Days after a 22-year-old man was stabbed at a bus stop at 43rd and El Cajon Boulevard on September 13th, the Copley-Price Family YMCA staff decided to lock the entrance to the Y off the boulevard.
4300 El Cajon Boulevard, San Diego
"It's for the security of our members," said Justin Warren, the facility's membership director. "We have families and kids here, and we want people to feel safe because they are safe."
Members are still getting used to the change but say it's understandable.
"It's sad that they have to lock the door to keep people safe," said a member who preferred not to be identified except as “a swimmer.” "But that's the neighborhood, and I'm glad they're looking out for us."
On September 13th, just past 7:30 p.m., a man approached the victim at the bus stop, according to San Diego police officer Billy Hernandez. "One of them made a gang remark," Hernandez said. The victim fled up 43rd Street and to Meade Avenue, where he apparently turned west and ran to his brother's home at Cherokee and Meade, according to police reports.

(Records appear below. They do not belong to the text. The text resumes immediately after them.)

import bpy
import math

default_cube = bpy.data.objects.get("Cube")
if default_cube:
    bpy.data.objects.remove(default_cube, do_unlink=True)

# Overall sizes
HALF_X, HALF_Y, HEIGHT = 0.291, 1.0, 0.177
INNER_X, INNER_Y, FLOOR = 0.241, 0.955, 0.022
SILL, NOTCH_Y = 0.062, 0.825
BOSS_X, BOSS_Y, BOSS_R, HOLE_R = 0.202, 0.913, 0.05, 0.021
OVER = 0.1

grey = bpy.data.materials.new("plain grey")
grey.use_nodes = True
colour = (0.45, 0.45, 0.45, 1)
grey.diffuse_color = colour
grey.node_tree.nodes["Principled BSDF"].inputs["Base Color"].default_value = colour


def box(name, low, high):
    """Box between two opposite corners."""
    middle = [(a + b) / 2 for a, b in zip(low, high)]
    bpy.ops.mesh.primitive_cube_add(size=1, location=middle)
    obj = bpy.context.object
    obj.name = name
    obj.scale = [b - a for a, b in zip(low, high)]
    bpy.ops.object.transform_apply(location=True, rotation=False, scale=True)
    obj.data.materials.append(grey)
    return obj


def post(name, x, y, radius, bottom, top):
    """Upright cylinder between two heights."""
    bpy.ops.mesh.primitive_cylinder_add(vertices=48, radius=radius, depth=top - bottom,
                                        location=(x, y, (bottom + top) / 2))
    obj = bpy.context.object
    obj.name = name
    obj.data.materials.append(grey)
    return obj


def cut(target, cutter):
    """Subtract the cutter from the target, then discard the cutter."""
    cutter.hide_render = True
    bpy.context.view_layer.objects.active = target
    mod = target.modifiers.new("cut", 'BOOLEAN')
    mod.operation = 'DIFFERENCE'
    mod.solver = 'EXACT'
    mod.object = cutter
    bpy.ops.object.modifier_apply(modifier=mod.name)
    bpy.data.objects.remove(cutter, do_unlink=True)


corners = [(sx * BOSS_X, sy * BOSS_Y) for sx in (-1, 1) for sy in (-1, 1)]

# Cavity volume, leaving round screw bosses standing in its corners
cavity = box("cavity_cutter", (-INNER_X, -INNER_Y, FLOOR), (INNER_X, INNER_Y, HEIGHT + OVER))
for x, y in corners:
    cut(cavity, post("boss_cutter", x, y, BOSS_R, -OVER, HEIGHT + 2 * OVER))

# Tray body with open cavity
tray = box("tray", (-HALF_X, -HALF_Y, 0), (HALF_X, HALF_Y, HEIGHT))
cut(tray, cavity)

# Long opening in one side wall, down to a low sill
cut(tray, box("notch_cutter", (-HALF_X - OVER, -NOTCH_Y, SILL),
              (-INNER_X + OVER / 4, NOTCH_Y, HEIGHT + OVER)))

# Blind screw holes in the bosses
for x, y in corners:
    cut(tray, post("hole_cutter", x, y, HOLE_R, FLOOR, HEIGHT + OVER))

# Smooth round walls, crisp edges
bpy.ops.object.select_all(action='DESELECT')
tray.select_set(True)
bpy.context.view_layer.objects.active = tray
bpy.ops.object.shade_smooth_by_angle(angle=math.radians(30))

"The call came from Cherokee and Meade, and that's where the officers made contact with the victim," Hernandez said. "The wound was non-life-threatening."
But knowing what happened raised red flags for the Y staff.

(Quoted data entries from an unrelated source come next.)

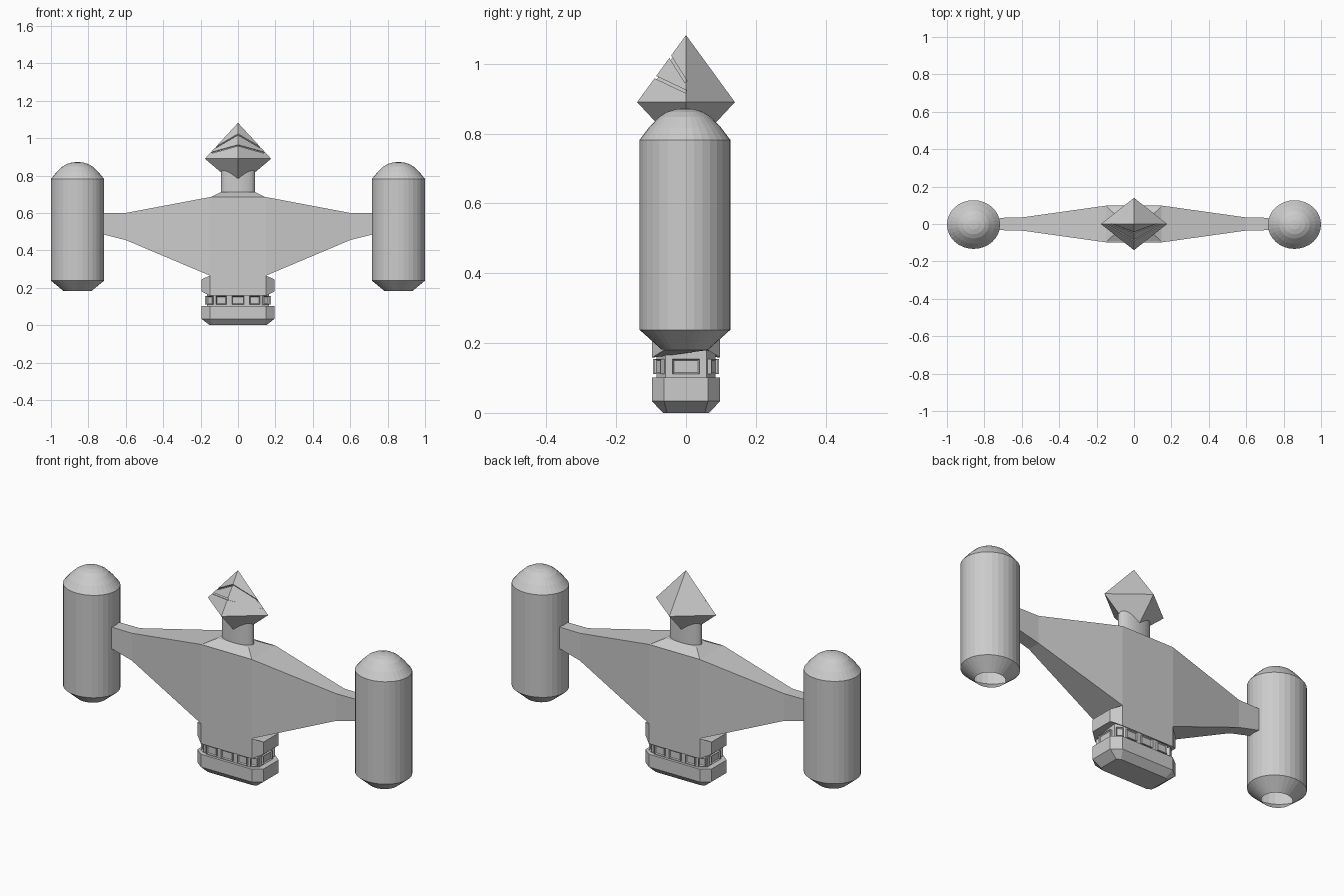
import bpy, bmesh, math
from mathutils import Matrix, Vector

cube = bpy.data.objects.get("Cube")
if cube:
    bpy.data.objects.remove(cube, do_unlink=True)

grey = bpy.data.materials.new("plain grey")
grey.use_nodes = True
grey.diffuse_color = (0.6, 0.6, 0.6, 1)
grey.node_tree.nodes["Principled BSDF"].inputs["Base Color"].default_value = (0.6, 0.6, 0.6, 1)


def make(name, bm):
    bmesh.ops.recalc_face_normals(bm, faces=bm.faces)
    me = bpy.data.meshes.new(name)
    bm.to_mesh(me)
    bm.free()
    me.materials.append(grey)
    ob = bpy.data.objects.new(name, me)
    bpy.context.collection.objects.link(ob)
    return ob


def loft(name, rings, cap_start=True, cap_end=True):
    """Skin a list of equal-length point rings."""
    bm = bmesh.new()
    loops = [[bm.verts.new(p) for p in r] for r in rings]
    n = len(loops[0])
    for a, b in zip(loops, loops[1:]):
        for i in range(n):
            j = (i + 1) % n
            bm.faces.new((a[i], a[j], b[j], b[i]))
    if cap_start:
        bm.faces.new(loops[0][::-1])
    if cap_end:
        bm.faces.new(loops[-1])
    return make(name, bm)


def ellipse(cx, cy, rx, ry, z, n=32):
    return [(cx + rx * math.cos(2 * math.pi * i / n),
             cy + ry * math.sin(2 * math.pi * i / n), z) for i in range(n)]


def octagon(hx, hy, cx, cy, z_front, z_side=None):
    """Rectangle with cut corners; side corners may sit at another height."""
    zs = z_front if z_side is None else z_side
    q = [(hx, hy - cy, zs), (hx - cx, hy, z_front)]
    left = [(-x, y, z) for x, y, z in q[::-1]]
    back = q + left
    return back + [(-x, -y, z) for x, y, z in back]


# Hull: tapered wings around a thick middle
sections = [(0.72, 0.033, 0.485, 0.60), (0.60, 0.035, 0.455, 0.60), (0.15, 0.098, 0.265, 0.685)]
stations = [(-x, *s) for x, *s in sections] + sections[::-1]
loft("hull", [[(x, -h, lo), (x, h, lo), (x, h, hi), (x, -h, hi)] for x, h, lo, hi in stations])

# Sloped shoulder and flat oval neck
loft("shoulder", [[(x * sx, y * sy, z) for sx, sy in ((1, 1), (-1, 1), (-1, -1), (1, -1))]
                  for x, y, z in ((0.15, 0.098, 0.683), (0.092, 0.042, 0.712))])
loft("neck", [ellipse(0, 0, 0.09, 0.04, z) for z in (0.70, 0.84)])

# Side tanks, open underneath
tank = [(0.52, 0.182), (1, 0.238), (1, 0.782), (0.79, 0.818), (0.57, 0.848),
        (0.40, 0.862), (0.2, 0.870), (0.04, 0.872)]
for side, sx in (("left", 1), ("right", -1)):
    loft(side + "_tank", [ellipse(sx * 0.858, -0.003, 0.142 * r, 0.13 * r, z) for r, z in tank],
         cap_start=False)


# Head: double pyramid with two slits across its front
def double_pyramid(name, s):
    bm = bmesh.new()
    mid = [bm.verts.new((x * s, y * s, 0.89))
           for x, y in ((0.177, 0), (0, 0.14), (-0.177, 0), (0, -0.14))]
    for dz in (0.192, -0.15):
        tip = bm.verts.new((0, 0, 0.89 + dz * s))
        for i in range(4):
            bm.faces.new((mid[i], mid[(i + 1) % 4], tip))
    return make(name, bm)


head = double_pyramid("head", 1.0)
double_pyramid("head_core", 0.94)
for i, (z_side, y_ridge, z_ridge) in enumerate(((0.92, 0.095, 0.965), (0.948, 0.045, 1.02))):
    tilt = math.atan2(z_ridge - z_side, y_ridge)
    bm = bmesh.new()
    bmesh.ops.create_cube(bm, size=1, matrix=Matrix.Translation((0, 0, z_side))
                          @ Matrix.Rotation(-tilt, 4, 'X')
                          @ Matrix.Translation((0, -0.15, 0))
                          @ Matrix.Diagonal((0.6, 0.3, 0.008, 1)))
    cutter = make("slit_cutter_%d" % (i + 1), bm)
    cutter.hide_render = True
    cutter.hide_set(True)
    cutter.display_type = 'WIRE'
    mod = head.modifiers.new("slit", 'BOOLEAN')
    mod.operation = 'DIFFERENCE'
    mod.solver = 'EXACT'
    mod.object = cutter
# Apply the cuts and drop the cutters
bpy.context.view_layer.update()
cut = bpy.data.meshes.new_from_object(head.evaluated_get(bpy.context.evaluated_depsgraph_get()))
head.modifiers.clear()
head.data = cut
for ob in [o for o in bpy.data.objects if o.name.startswith("slit_cutter")]:
    bpy.data.objects.remove(ob, do_unlink=True)

# Cabin: collar, window band and lower block with a bevelled underside
loft("cabin_collar", [octagon(0.195, 0.098, 0.045, 0.035, 0.158, 0.18),
                      octagon(0.195, 0.098, 0.045, 0.035, 0.265, 0.245)])
loft("window_band", [octagon(0.165, 0.084, 0.04, 0.025, z) for z in (0.08, 0.20)])
loft("cabin_base", [octagon(0.152, 0.066, 0.02, 0.012, 0.0),
                    octagon(0.195, 0.098, 0.045, 0.035, 0.034),
                    octagon(0.195, 0.098, 0.045, 0.035, 0.102)])


# Framed windows around the band
def window(name, x, y, angle, width):
    bm = bmesh.new()
    bmesh.ops.create_cube(bm, size=1, matrix=Matrix.Diagonal((width, 0.022, 0.044, 1)))
    bm.normal_update()
    face = [f for f in bm.faces if f.normal.y < -0.9]
    bmesh.ops.inset_region(bm, faces=face, thickness=0.006, depth=0)
    bmesh.ops.translate(bm, verts=face[0].verts, vec=Vector((0, 0.006, 0)))
    bm.transform(Matrix.Translation((x, y, 0.133)) @ Matrix.Rotation(angle, 4, 'Z'))
    make(name, bm)


for half, turn in (("front", 0), ("back", math.pi)):
    spin = Matrix.Rotation(turn, 3, 'Z')
    corner = math.atan2(0.04, 0.025)
    spots = [(-0.09, -0.084, 0, 0.055), (0, -0.084, 0, 0.065), (0.09, -0.084, 0, 0.055),
             (0.147, -0.073, math.pi / 2 - corner, 0.034),
             (-0.147, -0.073, corner - math.pi / 2, 0.034),
             (0.165, 0, math.pi / 2, 0.078)]
    for i, (x, y, a, w) in enumerate(spots):
        p = spin @ Vector((x, y, 0))
        window("%s_window_%d" % (half, i + 1), p.x, p.y, a + turn, w)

"We had some issues [with the El Cajon Boulevard entrance],” said Warren, “and we had concerns about non-members having access to the lobby."
The Y's main entrance is on 43rd Street, with a drop-off driveway that leads into the parking garage. Most people use that entrance, which is closer to the front desk and the check-in kiosk. The sheltered driveway allows for less stress for parents picking up their kids and for other activities.

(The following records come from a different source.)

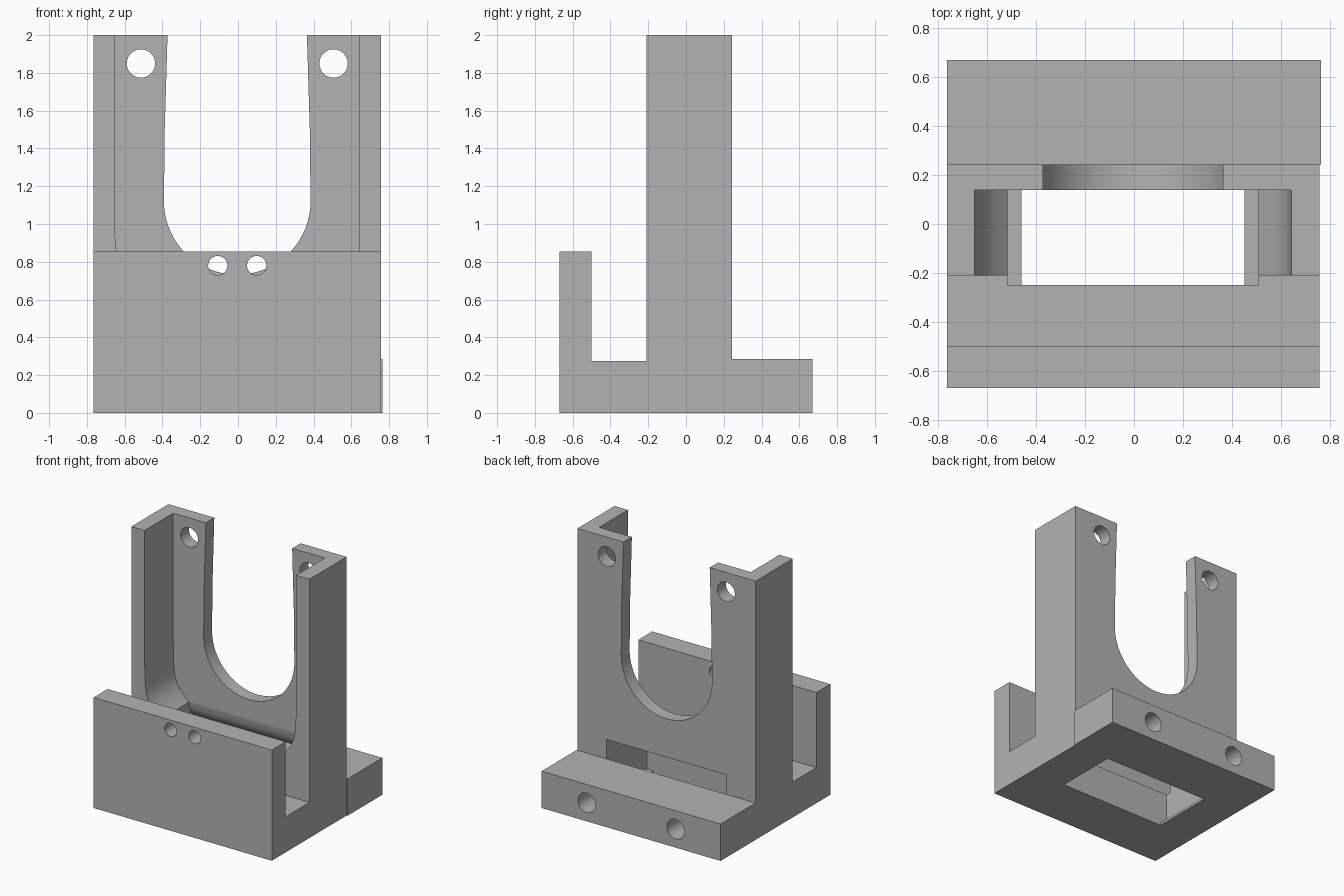
import bpy, bmesh, math
from mathutils import Vector

if "Cube" in bpy.data.objects:
    bpy.data.objects.remove(bpy.data.objects["Cube"], do_unlink=True)

# Single grey material
grey = bpy.data.materials.new("plain grey")
grey.use_nodes = True
grey.diffuse_color = (0.45, 0.45, 0.45, 1)
grey.node_tree.nodes["Principled BSDF"].inputs["Base Color"].default_value = grey.diffuse_color


def prism(name, profile, axis, start, end):
    """Extrude a closed profile along x (points are y, z) or along y (points are x, z)."""
    bm = bmesh.new()
    place = lambda p, d: Vector((d, p[0], p[1])) if axis == "x" else Vector((p[0], d, p[1]))
    face = bm.faces.new([bm.verts.new(place(p, start)) for p in profile])
    step = place((0, 0), end - start)
    new = bmesh.ops.extrude_face_region(bm, geom=[face])["geom"]
    bmesh.ops.translate(bm, vec=step, verts=[v for v in new if isinstance(v, bmesh.types.BMVert)])
    bmesh.ops.recalc_face_normals(bm, faces=bm.faces)
    mesh = bpy.data.meshes.new(name)
    bm.to_mesh(mesh)
    bm.free()
    mesh.materials.append(grey)
    obj = bpy.data.objects.new(name, mesh)
    bpy.context.collection.objects.link(obj)
    return obj


def box(a0, a1, b0, b1):
    return [(a0, b0), (a1, b0), (a1, b1), (a0, b1)]


def arc(cx, cz, r, a0, a1, n):
    angles = [math.radians(a0 + (a1 - a0) * i / n) for i in range(n + 1)]
    return [(cx + r * math.cos(a), cz + r * math.sin(a)) for a in angles]


def circle(cx, cz, r):
    return arc(cx, cz, r, 0, 360, 40)[:-1]


def mirrored(half):
    """Close a right-hand half outline, listed bottom to top, with its mirror image."""
    return [(MID + x, z) for x, z in half] + [(MID - x, z) for x, z in reversed(half)]


def cut(target, cutter):
    cutter.hide_render = True
    mod = target.modifiers.new("cut", "BOOLEAN")
    mod.operation, mod.solver, mod.object = "DIFFERENCE", "EXACT", cutter
    bpy.context.view_layer.update()
    old = target.data
    target_eval = target.evaluated_get(bpy.context.evaluated_depsgraph_get())
    mesh = bpy.data.meshes.new_from_object(target_eval)
    target.modifiers.clear()
    target.data = mesh
    bpy.data.meshes.remove(old)
    bpy.data.objects.remove(cutter, do_unlink=True)


MID = -0.004
BACK = 0.243

# Front wall, channel floor and upright in one side profile
body = prism("bracket_body", [
    (-0.67, 0), (BACK, 0), (BACK, 2), (-0.21, 2), (-0.21, 0.275),
    (-0.5, 0.275), (-0.5, 0.855), (-0.67, 0.855)], "x", -0.765, 0.758)

# Rail along the back
rail = prism("rear_rail", box(BACK, 0.67, 0, 0.285), "x", -0.765, 0.765)

# Cavity between the side walls, narrowing near the base
cut(body, prism("cavity", mirrored(
    [(0.514, 0.02), (0.514, 0.575), (0.56, 0.62), (0.605, 0.675), (0.632, 0.74),
     (0.643, 0.82), (0.648, 1.0), (0.648, 2.1)]), "y", -0.25, 0.14))

# Slot through the back plate with a curved upper lip
cut(body, prism("back_slot", [
    (0.1, 0.02), (0.3, 0.02), (0.3, 0.435), (0.235, 0.435), (0.195, 0.455),
    (0.165, 0.49), (0.147, 0.53), (0.14, 0.58), (0.1, 0.58)], "x", MID - 0.514, MID + 0.514))

# Opening in the underside, leaving a thin ledge at each end
cut(body, prism("floor_opening", box(MID - 0.456, MID + 0.456, -0.1, 0.1), "y", -0.25, 0.3))

# U-shaped opening in the back plate
cut(body, prism("u_opening", mirrored(
    arc(0, 1.12, 0.388, -89, 0, 24) + [(0.384, 1.5), (0.369, 2), (0.369, 2.1)]), "y", 0.05, 0.4))

# Round holes: upper plate, front wall and rail
for side in (-1, 1):
    cut(body, prism("upper_hole", circle(MID + side * 0.51, 1.85, 0.075), "y", 0.05, 0.4))
    cut(body, prism("front_hole", circle(MID + side * 0.103, 0.78, 0.051), "y", -0.8, -0.4))
    cut(rail, prism("rail_hole", circle(side * 0.38, 0.143, 0.075), "y", 0.1, 0.8))

# Smooth the curves and keep the edges sharp
for obj in (body, rail):
    bpy.ops.object.select_all(action="DESELECT")
    obj.select_set(True)
    bpy.context.view_layer.objects.active = obj
    bpy.ops.object.shade_smooth_by_angle(angle=math.radians(30))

The Copley-Price Y opened in January 2015. It was built with funding from the Price Family Charitable Fund (now known as Price Philanthropies) and other groups that have long nurtured and invested in City Heights. The Price Family Charitable Fund was founded by Sol Price, who made his fortune by founding the Price Club. He worked for 30 years in City Heights and, when he died at 93 in 2009, had already invested tens of millions of dollars in the neighborhood, according to the Price Philanthropies website.
The $34 million YMCA complex, with two swimming pools and a playing field for league sports, is part of plans to revitalize a neighborhood that is one of the most diverse in California, but poverty and remnants of gang activity remain in the area.